So you have your tools. You have your pattern. And now it’s time to choose your fabrics.
Your pattern will list the fabric requirements usually with just a little bit of extra. Not lots – you won’t have enough left over for another project or anything like that. But you should have enough extra so that you can trim your edges straight before you actually start cutting. If you are prone to errors, and can afford it, go ahead and buy a little extra. You’ll never regret having leftovers for your stash!
The quilt pattern designer will sometimes make suggestions about the fabric, such as mentioning that a directional print won’t be best. The fabric requirements will somtimes list light, medium, and dark yardages as opposed to actual colors.
There are a few ways to proceed. If you are in love with the colors and fabrics that the designer used, you can simply use the picture of the finished quilt as a guide. You probably won’t be able to get the exact fabrics, but you can usually find something similiar.
Another option would be to select a fabric collection that you like and choose fabrics from within that collection.
For instance, Fancy Hill Farm is a collection by Robyn Pandolph for RJR Fabrics. Beautiful greens, reds, ivory, and tan in solids, large print florals and small print florals. You’ll find lights, mediums, and darks within the collection and you can be sure that all the fabrics will coordinate with each other.
Still another way to go would be to choose from a type of fabric.
If you limit yourself to reproduction fabrics, many of the print styles will work with each other. You’ll just need to be sure to select colors that go together.
Another option is to choose a print fabric you like that has several colors. Say you like this dinosaur print but your pattern is for a living room table runner… and your living room decor does not run to dinosaurs!
Match the colors in the print with tone on tone fabrics and/or solids in the same colors. Then you can use those fabrics without the print – you know they go together because you already like the color palette in the print. Save the dinosaurs for the kid quilt.

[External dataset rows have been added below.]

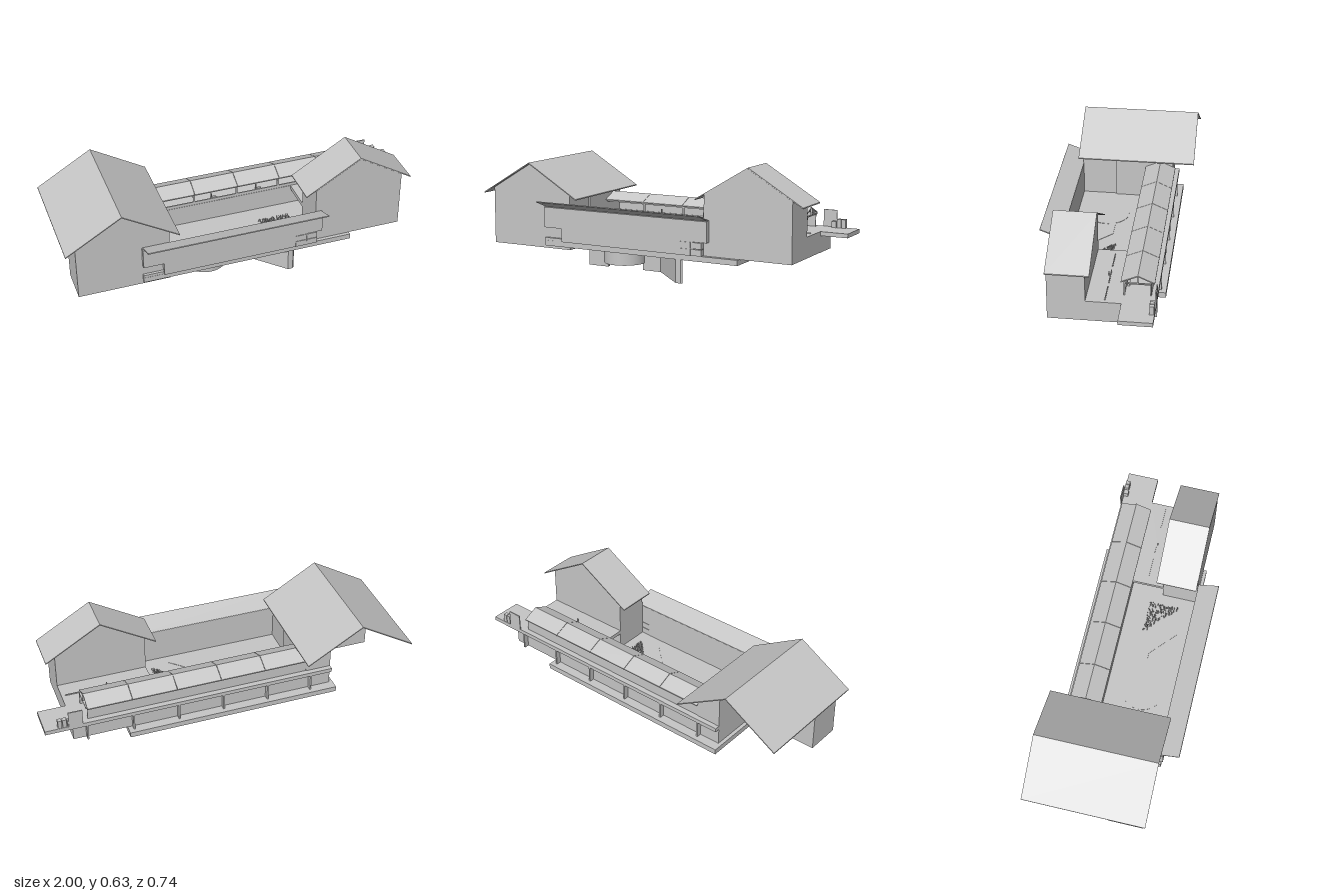
import * as THREE from 'three';

const grey = new THREE.MeshStandardMaterial({ color: 0xc6c6c6 });
grey.name = 'modelGrey';

export function createModel() {
  const root = new THREE.Group();
  root.name = 'courtyardBuilding';

  const add = (name, geo, parent = root) => {
    const m = new THREE.Mesh(geo, grey);
    m.name = name;
    parent.add(m);
    return m;
  };
  const group = (name) => {
    const g = new THREE.Group();
    g.name = name;
    root.add(g);
    return g;
  };
  // box given by its limits on each axis
  const box = (name, x0, x1, y0, y1, z0, z1, parent) =>
    add(name, new THREE.BoxGeometry(x1 - x0, y1 - y0, z1 - z0)
      .translate((x0 + x1) / 2, (y0 + y1) / 2, (z0 + z1) / 2), parent);
  const extrude = (pts, depth) => new THREE.ExtrudeGeometry(
    new THREE.Shape(pts.map(([a, b]) => new THREE.Vector2(a, b))), { depth, bevelEnabled: false });
  // (x, y) outline swept along z
  const prismZ = (name, pts, z0, z1, parent) =>
    add(name, extrude(pts, z1 - z0).translate(0, 0, z0), parent);
  // (z, y) outline swept along x
  const prismX = (name, pts, x0, x1, parent) =>
    add(name, extrude(pts, x1 - x0).rotateY(-Math.PI / 2).translate(x1, 0, 0), parent);
  // (x, z) outline swept up y
  const prismY = (name, pts, y0, y1, parent) =>
    add(name, extrude(pts.map(([x, z]) => [x, -z]), y1 - y0).rotateX(-Math.PI / 2).translate(0, y0, 0), parent);
  const chevron = (c, half, eave, top, t) => [
    [c - half, eave], [c, top], [c + half, eave], [c + half, eave - t], [c, top - t], [c - half, eave - t]];

  // base slab
  box('baseSlab', -0.6, 0.56, 0.126, 0.155, -0.305, 0.275);

  // two gabled houses
  const house = (name, c, top, wall, z0, z1, rz0, rz1) => {
    const g = group(name);
    const [x0, x1, y0] = wall;
    const under = (x) => top - 0.006 - 0.6 * Math.abs(x - c);
    prismZ('houseWalls', [[x0, y0], [x1, y0], [x1, under(x1)], [c, under(c)], [x0, under(x0)]], z0, z1, g);
    prismZ('gableRoof', chevron(c, 0.3, top - 0.18, top, 0.006), rz0, rz1, g);
    return g;
  };
  const left = house('leftHouse', -0.7, 0.574, [-0.945, -0.45, 0.11], 0.068, 0.259, -0.372, 0.281);
  house('rightHouse', 0.605, 0.626, [0.36, 0.85, 0.156], 0.067, 0.257, 0.038, 0.256);
  prismZ('rearWing', [[-0.58, 0.155], [-0.44, 0.155], [-0.44, 0.41], [-0.58, 0.495]], -0.253, 0.07, left);

  // front wall between the houses, with its lower steps and tilted awning
  const front = group('frontWall');
  prismZ('frontPanel', [[-0.6, 0.228], [-0.49, 0.228], [-0.49, 0.155], [0.31, 0.155], [0.31, 0.228],
    [0.39, 0.228], [0.39, 0.339], [-0.6, 0.339]], 0.257, 0.284, front);
  box('stepLeft', -0.6, -0.49, 0.155, 0.17, 0.257, 0.274, front);
  for (let i = 0; i < 2; i++)
    for (let j = 0; j < 2; j++)
      box('cornerPane', 0.24 + i * 0.062, 0.298 + i * 0.062, 0.157 + j * 0.036, 0.19 + j * 0.036, 0.257, 0.287, front);
  prismX('awning', [[0.258, 0.335], [0.369, 0.377], [0.367, 0.382], [0.258, 0.341]], -0.595, 0.39, front);

  // terrace and its hollow support at the right end
  const terrace = group('terrace');
  box('rearDeck', -0.58, 1.0, 0.245, 0.267, -0.28, -0.11, terrace);
  box('sideDeck', 0.36, 0.85, 0.245, 0.267, -0.11, 0.067, terrace);
  prismY('supportWalls', [[0.56, 0.067], [0.85, 0.067], [0.85, -0.11], [0.56, -0.11], [0.56, -0.06],
    [0.79, -0.06], [0.79, 0.017], [0.56, 0.017]], 0.204, 0.245, terrace);
  box('supportSide', 0.79, 0.85, 0.156, 0.204, -0.11, 0.067, terrace);
  for (let i = 0; i < 3; i++)
    box('railing', 0.4 + i * 0.155, 0.52 + i * 0.155, 0.267, 0.272, -0.03, -0.025, terrace);
  box('railPost', 0.6, 0.605, 0.267, 0.29, -0.022, -0.018, terrace);

  // lower storey under the rear deck
  const lower = group('lowerStorey');
  box('lowerWall', -0.5, 0.85, 0.155, 0.245, -0.253, -0.11, lower);
  for (let i = 0; i < 6; i++) {
    const x = -0.46 + i * 0.2475;
    box('windowDivider', x - 0.004, x + 0.004, 0.155, 0.245, -0.28, -0.253, lower);
  }

  // gallery: pitched roof, back wall, open front with posts
  const gallery = group('gallery');
  const joints = [-0.445, -0.2, 0.045, 0.287, 0.53, 0.77];
  for (let i = 0; i < 5; i++)
    prismX('galleryRoofPanel', chevron(-0.182, 0.084, 0.342, 0.379, 0.006),
      joints[i] + 0.001, joints[i + 1] - 0.001, gallery);
  box('galleryBackWall', -0.44, 0.768, 0.267, 0.338, -0.25, -0.244, gallery);
  box('frontBeam', -0.44, 0.768, 0.328, 0.338, -0.12, -0.112, gallery);
  box('frontSill', -0.44, 0.768, 0.267, 0.285, -0.118, -0.112, gallery);
  for (const x of joints) {
    box('galleryPost', x - 0.006, x + 0.004, 0.267, 0.338, -0.12, -0.112, gallery);
    box('tieBeam', x - 0.006, x + 0.004, 0.332, 0.338, -0.25, -0.112, gallery);
    box('kingPost', x - 0.006, x + 0.004, 0.338, 0.374, -0.185, -0.179, gallery);
  }
  // small seats inside the gallery
  for (const x of [-0.1, 0.16, 0.42, 0.66]) {
    box('seat', x, x + 0.03, 0.267, 0.285, -0.135, -0.122, gallery);
    box('seatBack', x, x + 0.004, 0.285, 0.308, -0.135, -0.122, gallery);
  }

  // furniture on the open deck end
  const deckEnd = group('deckFurniture');
  box('screenPanel', 0.8, 0.875, 0.267, 0.357, -0.283, -0.277, deckEnd);
  box('lowBox', 0.855, 0.88, 0.267, 0.3, -0.278, -0.252, deckEnd);
  box('planterBox', 0.884, 0.905, 0.267, 0.313, -0.278, -0.255, deckEnd);
  box('planterBox', 0.909, 0.93, 0.267, 0.313, -0.278, -0.255, deckEnd);

  // round basin with channels that run down below the slab
  const water = group('basinAndChannels');
  add('roundBasin', new THREE.CylinderGeometry(0.115, 0.115, 0.117, 40).translate(-0.208, 0.0985, 0.085), water);
  box('leftChannel', -0.44, -0.318, 0, 0.157, 0.064, 0.082, water);
  prismY('bentChannel', [[-0.104, 0.033], [0.012, 0.033], [0.24, 0.262], [0.232, 0.269], [0.205, 0.269],
    [0.005, 0.069], [-0.104, 0.069]], 0, 0.126, water);
  prismY('bentChannelTop', [[-0.104, 0.033], [0.012, 0.033], [0.19, 0.2], [0.15, 0.2], [0.005, 0.069],
    [-0.104, 0.069]], 0.126, 0.157, water);

  // triangular planting bed of low blades
  let seed = 7;
  const rand = () => (seed = (seed * 16807) % 2147483647) / 2147483647;
  const bed = group('plantingBed');
  for (let i = 0; i < 160; i++) {
    let u = rand(), v = rand();
    if (u + v > 1) { u = 1 - u; v = 1 - v; }
    const x = 0.12 + 0.18 * u + 0.18 * v, z = 0.005 + 0.17 * v;
    add('grassBlade', new THREE.ConeGeometry(0.004, 0.02 + 0.01 * rand(), 3)
      .rotateZ((rand() - 0.5) * 1.2).translate(Math.min(x, 0.3), 0.164, z), bed);
  }
  return root;
}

Finally, you can skip all the above methods and just trust your artistic instincts (they really are in there). It’s your quilt - express yourself!
Tools, pattern, fabric…. let the fun begin!